What is real democracy?
By definition, democracy is the rule by the people. The Slovenian Dictionary defines democracy as a “political system that protects the individual and political rights of all citizens.” Democracy is also community of ‘sovereign’ people.
A sovereign person has “no one above him” (Lat. Soveramus: above all). According to this criterion it would be difficult to identify today’s society as democratic as it is characterised by distrust towards citizens, legalized coercion, criminal law, and a greedy taxation system.
What we have today is representative democracy, which is only the first step towards a society of sovereign people; those who can behave responsibly to other people and the environment.
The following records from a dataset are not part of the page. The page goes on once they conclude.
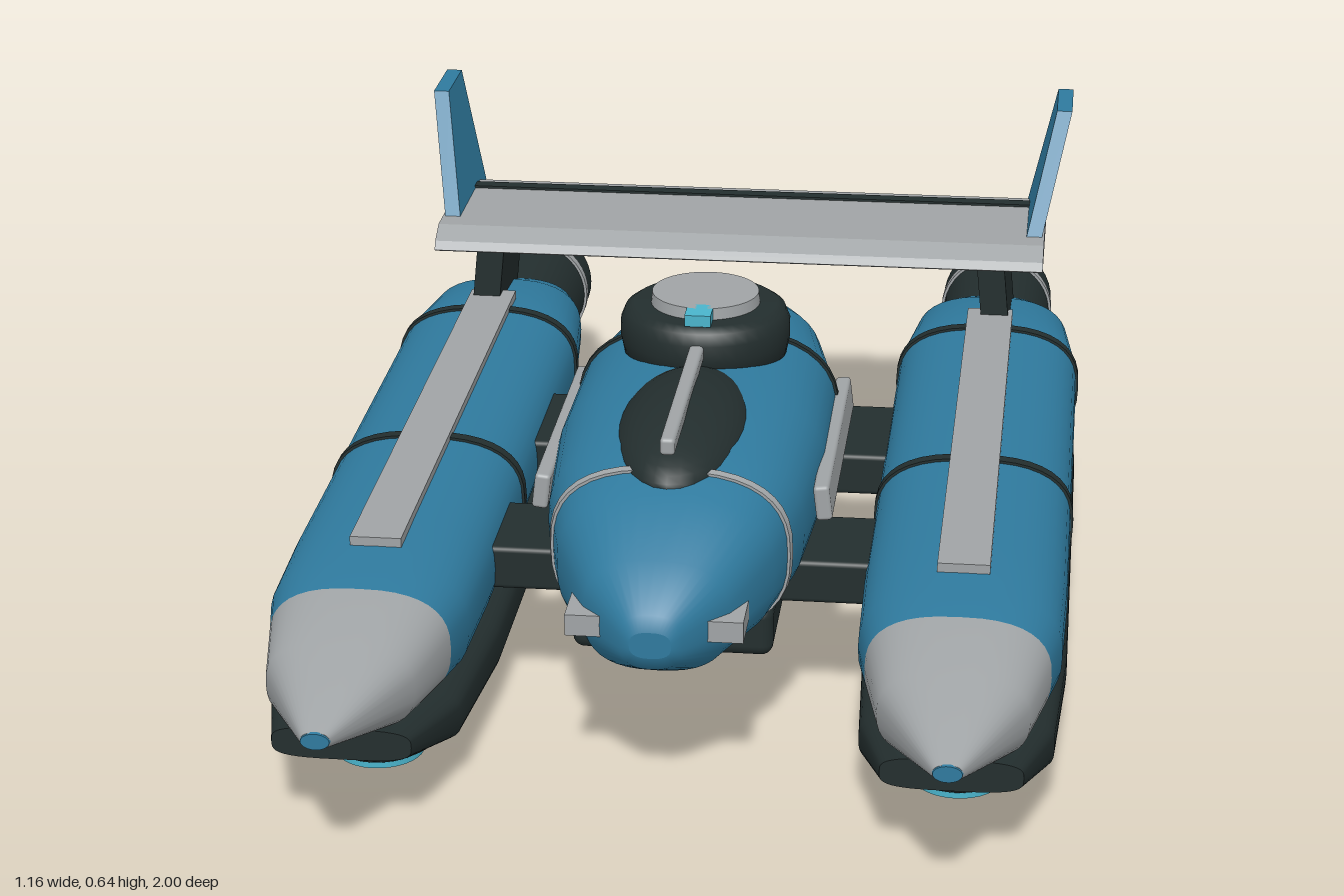
import * as THREE from 'three';
import { RoundedBoxGeometry } from 'three/addons/geometries/RoundedBoxGeometry.js';

const mat = (name, color) => Object.assign(new THREE.MeshStandardMaterial({ color }), { name });

// Superellipse loft: rows of [z, centreY, halfWidth, halfHeight], front to back
function loft(rows, power = 2.6, n = 40) {
  const pos = [], idx = [];
  const ring = ([z, cy, hw, hh]) => {
    for (let j = 0; j < n; j++) {
      const a = (j / n) * Math.PI * 2, c = Math.cos(a), s = Math.sin(a);
      pos.push(hw * Math.sign(c) * Math.abs(c) ** (2 / power),
        cy + hh * Math.sign(s) * Math.abs(s) ** (2 / power), z);
    }
  };
  rows.forEach(ring);
  for (let i = 0; i < rows.length - 1; i++) {
    for (let j = 0; j < n; j++) {
      const a = i * n + j, b = i * n + (j + 1) % n;
      idx.push(a, a + n, b, b, a + n, b + n);
    }
  }
  // End caps with their own vertices so the rims stay sharp
  [rows[0], rows[rows.length - 1]].forEach((row, end) => {
    const base = pos.length / 3;
    ring(row);
    pos.push(0, row[1], row[0]);
    for (let j = 0; j < n; j++) {
      const a = base + j, b = base + (j + 1) % n;
      idx.push(base + n, end ? b : a, end ? a : b);
    }
  });
  const g = new THREE.BufferGeometry();
  g.setAttribute('position', new THREE.Float32BufferAttribute(pos, 3));
  g.setIndex(idx);
  g.computeVertexNormals();
  return g;
}

// Thin band that follows a loft at z
function band(rows, z, width, grow, power) {
  const at = (t) => {
    const i = Math.max(1, rows.findIndex((r) => r[0] <= t));
    const p = rows[i - 1], q = rows[i], k = (p[0] - t) / (p[0] - q[0]);
    const r = p.map((v, m) => v + (q[m] - v) * k);
    return [t, r[1], r[2] + grow, r[3] + grow];
  };
  return loft([at(z + width / 2), at(z - width / 2)], power);
}

// Side profile of [z, y] points, extruded across x and leaned sideways
function slab(points, width, lean = 0, baseY = 0) {
  const shape = new THREE.Shape(points.map(([z, y]) => new THREE.Vector2(-z, y)));
  const g = new THREE.ExtrudeGeometry(shape, { depth: width, bevelEnabled: false });
  g.translate(0, 0, -width / 2).rotateY(Math.PI / 2);
  const p = g.attributes.position;
  for (let i = 0; i < p.count; i++) p.setX(i, p.getX(i) + (p.getY(i) - baseY) * lean);
  g.computeVertexNormals();
  return g;
}

const lathe = (pts, n = 40) => new THREE.LatheGeometry(pts.map(([r, y]) => new THREE.Vector2(r, y)), n);

export function createModel() {
  const blue = mat('hull blue', 0x2f7a9e);
  const gray = mat('light gray', 0xa0a4a6);
  const dark = mat('dark gray', 0x232e2e);
  const cyan = mat('glow cyan', 0x4ab4cc);
  const model = new THREE.Group();
  model.name = 'catamaranCraft';
  const add = (parent, name, geo, material, x = 0, y = 0, z = 0) => {
    const m = new THREE.Mesh(geo, material);
    m.name = name;
    m.position.set(x, y, z);
    parent.add(m);
    return m;
  };
  const box = (w, h, d, r = 0) => (r ? new RoundedBoxGeometry(w, h, d, 3, r) : new THREE.BoxGeometry(w, h, d));

  // Side hulls
  const hullRows = [[0.69, 0.225, 0.132, 0.088], [0.62, 0.225, 0.146, 0.095], [0.45, 0.225, 0.15, 0.099],
    [-0.45, 0.225, 0.15, 0.099], [-0.62, 0.218, 0.132, 0.09], [-0.73, 0.2, 0.105, 0.07], [-0.77, 0.185, 0.085, 0.045]];
  const noseRows = [[0.997, 0.228, 0.02, 0.012], [0.83, 0.227, 0.106, 0.066], [0.69, 0.225, 0.132, 0.088]];
  const keelRows = [[0.84, 0.142, 0.1, 0.024], [0.67, 0.105, 0.14, 0.045], [0.4, 0.09, 0.153, 0.053],
    [-0.4, 0.088, 0.153, 0.056], [-0.61, 0.097, 0.135, 0.045], [-0.77, 0.105, 0.085, 0.018]];
  for (const s of [1, -1]) {
    const hull = new THREE.Group();
    hull.name = s > 0 ? 'leftHull' : 'rightHull';
    hull.position.x = s * 0.428;
    model.add(hull);
    add(hull, 'hullBody', loft(hullRows), blue);
    add(hull, 'noseCone', loft(noseRows), gray);
    add(hull, 'noseTip', loft([[1, 0.228, 0.02, 0.012], [0.995, 0.228, 0.021, 0.013]], 2), blue);
    add(hull, 'keel', loft(keelRows, 3.5), dark);
    for (const z of [0.145, -0.425]) add(hull, 'hullSeam', band(hullRows, z, 0.02, 0.004), dark);
    add(hull, 'deckStrip', box(0.076, 0.014, 1.05), gray, 0, 0.328, 0.035);

    // Lift pads under the keel
    for (const z of [0.577, -0.28]) {
      add(hull, 'padHousing', lathe([[0, 0.012], [0.07, 0.012], [0.085, 0.022], [0.09, 0.07], [0, 0.07]]), dark, 0, 0, z);
      add(hull, 'padGlow', new THREE.CylinderGeometry(0.065, 0.065, 0.016, 32), cyan, 0, 0.008, z);
    }

    // Engine
    const engine = new THREE.Group();
    engine.name = 'engine';
    engine.position.y = 0.175;
    hull.add(engine);
    const round = (name, r1, r2, z1, z2, m) => add(engine, name,
      new THREE.CylinderGeometry(r1, r2, z1 - z2, 40).rotateX(Math.PI / 2), m, 0, 0, (z1 + z2) / 2);
    round('engineBody', 0.088, 0.098, -0.7, -0.985, dark);
    round('engineRing', 0.1, 0.1, -0.912, -0.932, gray);
    round('engineGlow', 0.076, 0.076, -0.98, -1, cyan);

    // Wing pylon and tail fin
    add(hull, 'wingPylon', slab([[-0.46, 0.28], [-0.46, 0.435], [-0.675, 0.435], [-0.675, 0.28]], 0.046, -s * 0.1, 0.38),
      dark, s * 0.003);
    add(model, 'tailFin', slab([[-0.49, 0.455], [-0.65, 0.64], [-0.78, 0.64], [-0.745, 0.45]], 0.026, s * 0.24, 0.46),
      blue, s * 0.497);

    // Struts, side rails and nose lights
    add(model, 'rearStrut', box(0.24, 0.068, 0.215, 0.008), dark, s * 0.24, 0.226, -0.108);
    add(model, 'frontStrut', box(0.24, 0.068, 0.175, 0.008), dark, s * 0.24, 0.226, 0.325);
    add(model, 'sideRail', box(0.024, 0.055, 0.45, 0.006), gray, s * 0.211, 0.342, 0.16).rotation.z = s * 0.12;
    add(model, 'noseLight', box(0.054, 0.032, 0.1), gray, s * 0.1, 0.286, 0.67);
  }

  // Rear wing
  add(model, 'rearWing', slab([[-0.412, 0.432], [-0.42, 0.446], [-0.455, 0.464], [-0.7, 0.464], [-0.725, 0.448],
    [-0.725, 0.438], [-0.715, 0.428], [-0.42, 0.428]], 1.03), gray);
  add(model, 'wingStripe', box(0.98, 0.008, 0.025), dark, 0, 0.464, -0.665);

  // Central fuselage
  const bodyRows = [[0.762, 0.28, 0.03, 0.02], [0.755, 0.282, 0.045, 0.042], [0.69, 0.292, 0.105, 0.085],
    [0.58, 0.313, 0.158, 0.117], [0.45, 0.325, 0.19, 0.133], [0.25, 0.332, 0.206, 0.137], [0, 0.332, 0.204, 0.138],
    [-0.18, 0.33, 0.167, 0.125], [-0.24, 0.328, 0.142, 0.112], [-0.32, 0.322, 0.098, 0.08]];
  add(model, 'fuselage', loft(bodyRows), blue);
  add(model, 'fuselageRing', band(bodyRows, 0.518, 0.012, 0.004), gray);
  add(model, 'fuselageSeam', band(bodyRows, 0.008, 0.014, 0.004), dark);
  add(model, 'belly', box(0.298, 0.08, 0.84, 0.018), dark, 0, 0.185, 0.09);

  // Canopy and roof turret
  const canopy = add(model, 'canopy', new THREE.SphereGeometry(1, 32, 20), dark, 0, 0.43, 0.34);
  canopy.scale.set(0.102, 0.062, 0.225);
  add(model, 'turretBase', lathe([[0, 0.44], [0.124, 0.44], [0.132, 0.48], [0.132, 0.505], [0.125, 0.523],
    [0.112, 0.532], [0, 0.532]]), dark, 0, 0, 0.052);
  add(model, 'turretCap', new THREE.CylinderGeometry(0.083, 0.085, 0.02, 40), gray, 0, 0.54, 0.052);
  add(model, 'turretSight', box(0.04, 0.018, 0.05), cyan, 0, 0.541, 0.142);
  add(model, 'barrel', box(0.022, 0.026, 0.39, 0.006), gray, 0, 0.494, 0.36);
  return model;
}
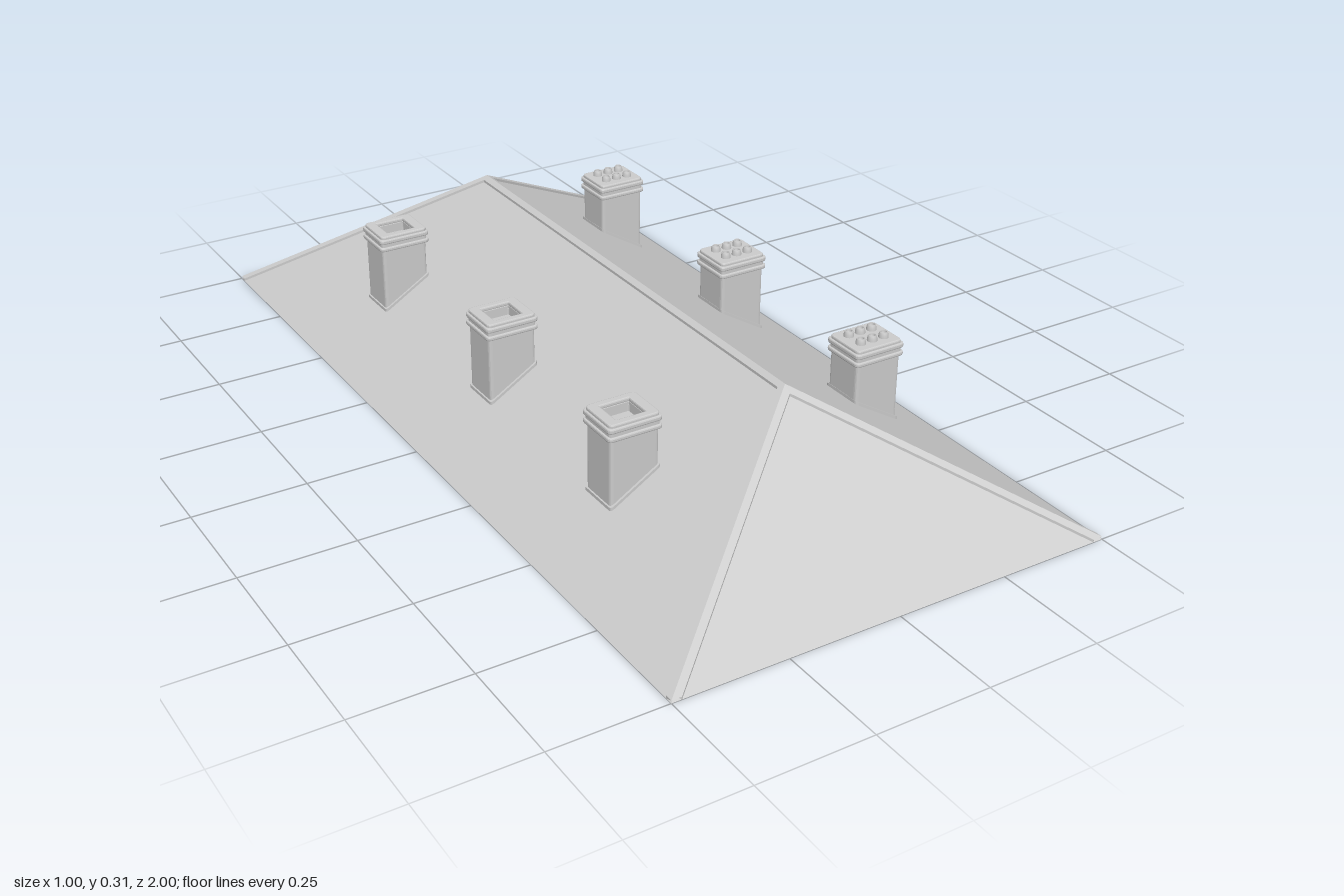
import * as THREE from 'three';

const W = 0.5, L = 1, H = 0.302, RIDGE = 0.615; // half width, half length, height, half ridge
const mat = new THREE.MeshStandardMaterial({ color: 0xcccccc, side: THREE.DoubleSide });
const flat = new THREE.MeshStandardMaterial({ color: 0xcccccc, side: THREE.DoubleSide, flatShading: true });
const roofY = (x) => H * (1 - Math.abs(x) / W);

function add(parent, name, geo, material = mat) {
  const m = new THREE.Mesh(geo, material);
  m.name = name;
  parent.add(m);
  return m;
}

// Flat polygons given as corner loops, counter-clockwise from outside
function faces(polys) {
  const pos = [];
  for (const p of polys)
    for (let i = 1; i < p.length - 1; i++) pos.push(...p[0], ...p[i], ...p[i + 1]);
  const g = new THREE.BufferGeometry();
  g.setAttribute('position', new THREE.Float32BufferAttribute(pos, 3));
  g.computeVertexNormals();
  return g;
}

// Solid strip between two cross-sections
function loft(a, b) {
  const polys = a.map((p, i) => {
    const j = (i + 1) % a.length;
    return [p, a[j], b[j], b[i]];
  });
  return faces([...polys, [...a].reverse(), b]);
}

function roundedRect(w, d, r, Type = THREE.Shape) {
  const s = new Type(), x = w / 2, y = d / 2;
  s.moveTo(-x + r, -y);
  s.lineTo(x - r, -y).quadraticCurveTo(x, -y, x, -y + r);
  s.lineTo(x, y - r).quadraticCurveTo(x, y, x - r, y);
  s.lineTo(-x + r, y).quadraticCurveTo(-x, y, -x, y - r);
  s.lineTo(-x, -y + r).quadraticCurveTo(-x, -y, -x + r, -y);
  return s;
}

// Rounded slab from y0 to y1, with bevelled edges and an optional opening
function slab(w, d, y0, y1, bevel = 0, open = false) {
  const s = roundedRect(w - 2 * bevel, d - 2 * bevel, 0.008);
  if (open) s.holes.push(roundedRect(0.066 + 2 * bevel, 0.062 + 2 * bevel, 0.004, THREE.Path));
  const g = new THREE.ExtrudeGeometry(s, {
    depth: y1 - y0 - 2 * bevel, curveSegments: 4, steps: 1,
    bevelEnabled: bevel > 0, bevelSize: bevel, bevelThickness: bevel, bevelSegments: 2,
  });
  return g.rotateX(-Math.PI / 2).translate(0, y0 + bevel, 0);
}

// Cuts the bottom of a slab to the roof slope; the top follows too if height is given
function sitOnRoof(g, cx, height) {
  const p = g.attributes.position;
  for (let i = 0; i < p.count; i++) {
    const base = roofY(cx + p.getX(i)) + 0.0005;
    if (p.getY(i) < 0.1) p.setY(i, base);
    else if (height) p.setY(i, base + height);
  }
  g.computeVertexNormals();
  return g;
}

function chimney(cx, cz, withPots) {
  const c = new THREE.Group();
  c.name = withPots ? 'chimneyWithPots' : 'openChimney';
  const open = !withPots;
  add(c, 'shaft', sitOnRoof(slab(0.109, 0.092, 0, 0.25), cx));
  add(c, 'flashing', sitOnRoof(slab(0.114, 0.102, 0, 0.2), cx, 0.007));
  add(c, 'lowerBand', slab(0.122, 0.105, 0.244, 0.254, 0.003, open));
  add(c, 'neck', slab(0.113, 0.097, 0.25, 0.265, 0, open));
  add(c, 'upperBand', slab(0.122, 0.105, 0.262, 0.273, 0.003, open));
  add(c, 'crown', slab(0.113, 0.097, 0.27, 0.28, 0.003, open));
  if (withPots) {
    // Tapered hollow pots in two rows of three
    const profile = [[0.011, 0.278], [0.0105, 0.285], [0.009, 0.291], [0.0075, 0.293], [0.006, 0.291], [0.006, 0.282], [0, 0.282]]
      .map(([x, y]) => new THREE.Vector2(x, y));
    const pot = new THREE.LatheGeometry(profile, 14);
    for (const i of [-1, 0, 1])
      for (const k of [-1, 1]) add(c, 'pot', pot).position.set(i * 0.029, 0, k * 0.02);
  }
  c.position.set(cx, 0, cz);
  return c;
}

export function createModel() {
  const model = new THREE.Group();
  model.name = 'hippedRoof';

  // Open roof shell: two long slopes and two hips
  const [fr, fl, br, bl] = [[W, 0, L], [-W, 0, L], [W, 0, -L], [-W, 0, -L]];
  const f = [0, H, RIDGE], b = [0, H, -RIDGE];
  add(model, 'roofShell', faces([[fr, br, b, f], [bl, fl, f, b], [fl, fr, f], [br, bl, b]]), flat);

  // Cap strips folded over the four hip lines
  const dx = 0.022, dz = 0.017, up = 0.006;
  const lift = ([x, y, z]) => [x, y + up, z];
  for (const sx of [-1, 1])
    for (const sz of [-1, 1]) {
      const t = 1 - dx / W;
      const eave = [[sx * W, 0, sz * (L - dz)], [sx * W, 0, sz * L], [sx * (W - dx), 0, sz * L]];
      const top = [[0, H, sz * (RIDGE - dz)], [0, H, sz * RIDGE], [0, H * t, sz * (L + (RIDGE - L) * t)]];
      const section = (p) => {
        const s = [...p, ...p.map(lift).reverse()];
        return sx * sz > 0 ? s : s.reverse();
      };
      add(model, 'hipCap', loft(section(eave), section(top)), flat);
    }

  // Ridge cap
  const e = 0.012;
  const ridge = (z) => {
    const p = [[-e, roofY(e), z], [0, H, z], [e, roofY(e), z]];
    return [...p, ...p.map(lift).reverse()];
  };
  add(model, 'ridgeCap', loft(ridge(-RIDGE), ridge(RIDGE)), flat);

  // Three chimneys on each slope
  for (const z of [-0.515, 0.003, 0.493])
    for (const sx of [-1, 1]) model.add(chimney(sx * 0.291, z, sx > 0));

  return model;
}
The next steps are direct democracy and participatory democracy.
However, people in present society are often not mature enough emotionally, and lack the skills for a participatory democracy. “Education” and social coercion have robbed them of their sovereignty. Were they to get direct rule, they wouldn’t be able to work for the common good; they would persist within their narrow views, get into fights and cause social chaos. If you take a look at what’s going on in parliament you can see that even the best political communicators elected by us to make decisions on our behalf, cannot express mature, cross-party cooperation for the common good. They often take care of their own interests first, and only then think of our welfare (if at all). Just check the daily newspapers and you’ll see how often they put a spoke in their opponent’s wheel, and how often they cooperate.
There is a way out of this deadlock. Children and adults should be exposed to sound education that shapes sovereign, strong, independent, ethical, sympathetic, wise and conscious citizens. Such an education is almost impossible in the atmosphere of undemocratic, corporate capitalism, therefore it is extremely important to create oases of ‘sound’ society, in which the Imago cells of a participatory democracy unite into ever bigger clusters, gradually transforming the society from a, metaphorically, voracious caterpillar to the light-winged butterfly.
We may call such oases ‘ecovillages’, or give them whatever other title we choose. In whichever sense, they are human-scale settlements consciously designed through participatory processes to secure long-term sustainability. These are oases of planetary justice, sharing and harmony, (a perfect contrast to tax havens where the acquisitive hoard their tax-free wealth), which serves no-one.
If people intend to create a truly democratic society, they should simply change the rules of the game. Then they will be possible to take back all the stolen wealth. People won’t have to ask anyone for permission, just as nobody asked them when they were robbed.
Fairness is in human genes. It only needs to be awoken in them. Then sovereign people will be able to do what is right.
The Global Ecovillage Network conference in 2012 made me realize that a just society is possible. Above all, I realized we should not wait for it! We should simply create it by restoring the ancient yet forgotten values by the will of sovereign people. Only such people can create a humane democracy that goes beyond the showy political “democracy”. Change has reached the threshold, change is inevitable! We can only decide whether we’ll undergo the transformation as Imago cells, leading the creative dance, or we’ll undergo it merged into the decomposing tissue of the caterpillar, resisting the dance.
I don’t know about you, but what I want is to hear the quiet fluttering of butterfly wings in this life! I want to hear our wings. Arundhati Roy said it so well: “It is possible to change our world. A different world is already coming into existence. On quiet days I can hear this new world breathing.”